What you should do:
Every line below that contains "lineTo" is to be copied.

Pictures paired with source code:
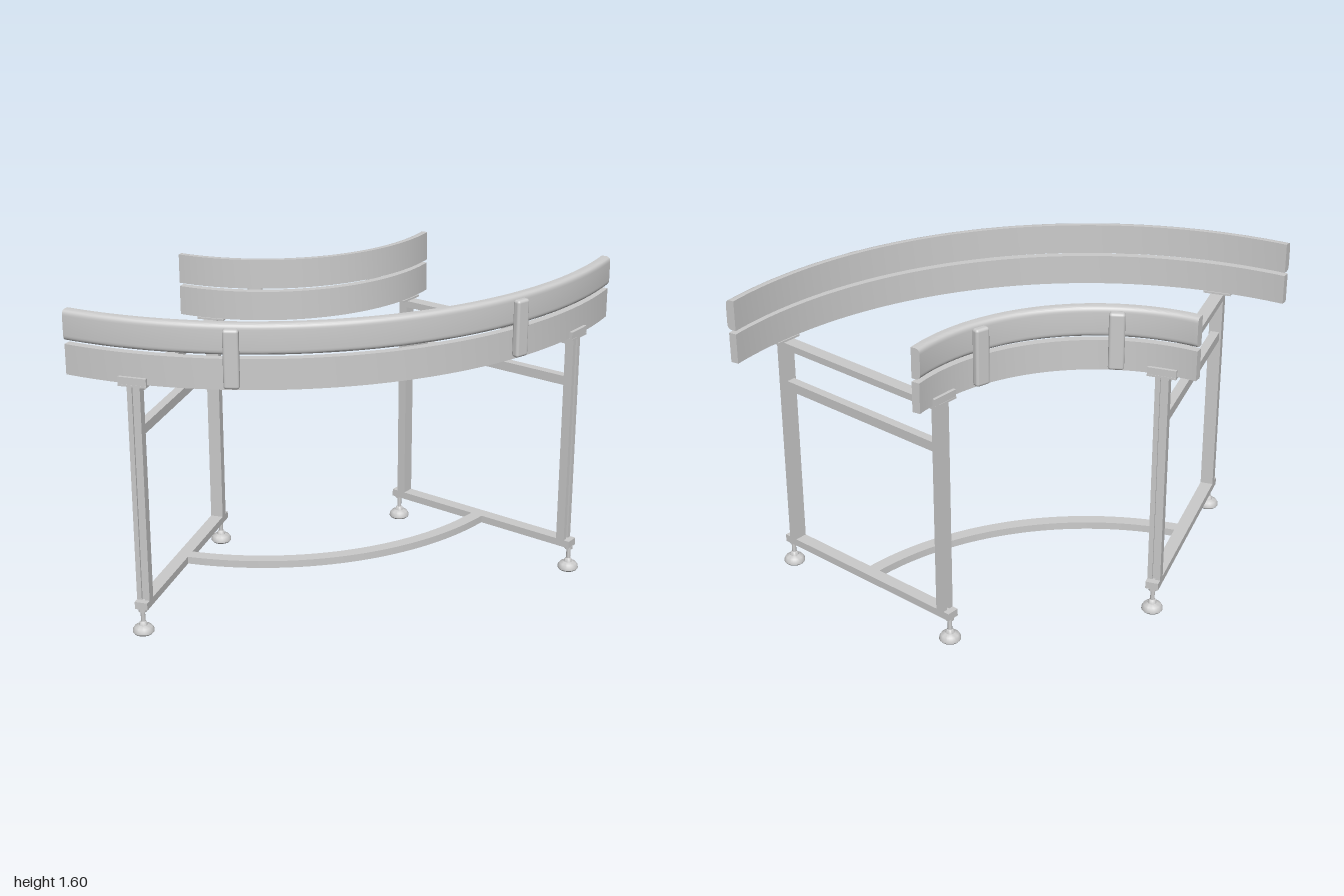
import * as THREE from 'three';
import { toCreasedNormals } from 'three/addons/utils/BufferGeometryUtils.js';
import { RoundedBoxGeometry } from 'three/addons/geometries/RoundedBoxGeometry.js';

const grey = new THREE.MeshStandardMaterial({ color: 0xcccccc });
const greyDouble = new THREE.MeshStandardMaterial({ color: 0xcccccc, side: THREE.DoubleSide });

function add(parent, name, geometry, x = 0, y = 0, z = 0, material = grey) {
  const mesh = new THREE.Mesh(geometry, material);
  mesh.name = name;
  mesh.position.set(x, y, z);
  parent.add(mesh);
  return mesh;
}

// Box given by its radial (x) and vertical (y) extents and tangential width
function bar(parent, name, r0, r1, y0, y1, width) {
  return add(parent, name, new THREE.BoxGeometry(r1 - r0, y1 - y0, width), (r0 + r1) / 2, (y0 + y1) / 2, 0);
}

// Cross-section of a rail: flat back, outer face (towards dir) optionally rounded
function railSection(back, dir, thick, y0, y1, round) {
  const face = back + dir * thick, s = new THREE.Shape();
  s.moveTo(back, y0);
  if (round) {
    const cx = face - dir * round, k = round * 1.1;
    s.lineTo(cx, y0);
    s.quadraticCurveTo(face, y0, face, y0 + k);
    s.lineTo(face, y1 - k);
    s.quadraticCurveTo(face, y1, cx, y1);
  } else {
    s.lineTo(face, y0);
    s.lineTo(face, y1);
  }
  s.lineTo(back, y1);
  return s;
}

// Sweep a section about the bend centre from angle a0 to a1, with end caps
function sweep(parent, name, shape, a0, a1, segments = 64) {
  const group = new THREE.Group();
  group.name = name;
  const pts = shape.getPoints(6);
  if (THREE.ShapeUtils.isClockWise(pts)) pts.reverse();
  pts.push(pts[0].clone());
  const body = new THREE.LatheGeometry(pts, segments, Math.PI / 2 - a1, a1 - a0);
  add(group, name + 'Body', toCreasedNormals(body, 0.6), 0, 0, 0, greyDouble);
  for (const a of [a0, a1]) {
    add(group, name + 'End', new THREE.ShapeGeometry(shape, 6), 0, 0, 0, greyDouble).rotation.y = -a;
  }
  parent.add(group);
}

// Upright profile with a shallow slot in its outward face
function legGeometry(dir, height) {
  const h = 0.023, w = 0.0325, slot = 0.008, d = 0.01;
  const pts = [[-h, -w], [h, -w], [h, -slot], [h - d, -slot], [h - d, slot], [h, slot], [h, w], [-h, w]];
  const shape = new THREE.Shape(pts.map(([x, y]) => new THREE.Vector2(x * dir, y)));
  const geometry = new THREE.ExtrudeGeometry(shape, { depth: height, bevelEnabled: false });
  return geometry.rotateX(-Math.PI / 2);
}

// Levelling foot: domed base, neck and threaded stem
function footGeometry() {
  const profile = [[0, 0], [0.046, 0], [0.053, 0.008], [0.052, 0.02], [0.043, 0.034], [0.022, 0.043],
    [0.017, 0.058], [0.011, 0.062], [0.011, 0.115], [0.02, 0.115], [0.02, 0.132], [0, 0.132]];
  const lathe = new THREE.LatheGeometry(profile.map(p => new THREE.Vector2(...p)), 28);
  return toCreasedNormals(lathe, 0.7);
}

export function createModel() {
  const model = new THREE.Group();
  model.name = 'curvedConveyorGuide';

  // Everything is laid out around the centre of the bend
  const bend = new THREE.Group();
  bend.name = 'bend';
  bend.position.set(-1, 0, -1);
  model.add(bend);

  const deg = Math.PI / 180;
  const sides = [
    { name: 'inner', dir: -1, back: 0.95, leg: 0.927, foot: 0.894 },
    { name: 'outer', dir: 1, back: 1.92, leg: 1.941, foot: 1.977 },
  ];

  // Lower and upper rails, and the clips joining them
  for (const { name, dir, back } of sides) {
    sweep(bend, name + 'LowerRail', railSection(back, dir, 0.04, 1.28, 1.43, 0), 0, 90 * deg);
    sweep(bend, name + 'UpperRail', railSection(back, dir, 0.046, 1.447, 1.597, 0.025), 0, 90 * deg);
    for (const a of [24, 66]) {
      const holder = new THREE.Group();
      holder.name = name + 'RailClip';
      holder.rotation.y = -a * deg;
      add(holder, 'clip', new RoundedBoxGeometry(0.042, 0.285, 0.075, 3, 0.014), back + dir * 0.059, 1.437, 0);
      bend.add(holder);
    }
  }

  // Two support frames standing across the bend
  for (const a of [10.3, 79.7]) {
    const frame = new THREE.Group();
    frame.name = 'supportFrame';
    frame.rotation.y = -a * deg;
    bend.add(frame);
    bar(frame, 'bottomBar', 0.872, 1.995, 0.13, 0.168, 0.065);
    bar(frame, 'middleBar', 0.945, 1.92, 1.012, 1.06, 0.045);
    bar(frame, 'topBar', 0.945, 1.92, 1.236, 1.27, 0.065);
    for (const { name, dir, back, leg, foot } of sides) {
      add(frame, name + 'Leg', legGeometry(dir, 1.102), leg, 0.168, 0);
      add(frame, name + 'Foot', footGeometry(), foot, 0, 0);
      // Angle bracket under and outside the rail
      add(frame, name + 'BracketPlate', new THREE.BoxGeometry(0.065, 0.01, 0.14), back + dir * 0.026, 1.275, 0);
      add(frame, name + 'BracketLip', new THREE.BoxGeometry(0.016, 0.045, 0.14), back + dir * 0.049, 1.2925, 0);
    }
  }

  // Curved tie between the frames at floor level
  sweep(bend, 'curvedTie', railSection(1.392, 1, 0.065, 0.13, 0.168, 0), 11 * deg, 79 * deg, 48);

  return model;
}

Answer:
    s.lineTo(cx, y0);
    s.lineTo(face, y1 - k);
    s.lineTo(face, y0);
    s.lineTo(face, y1);
  s.lineTo(back, y1);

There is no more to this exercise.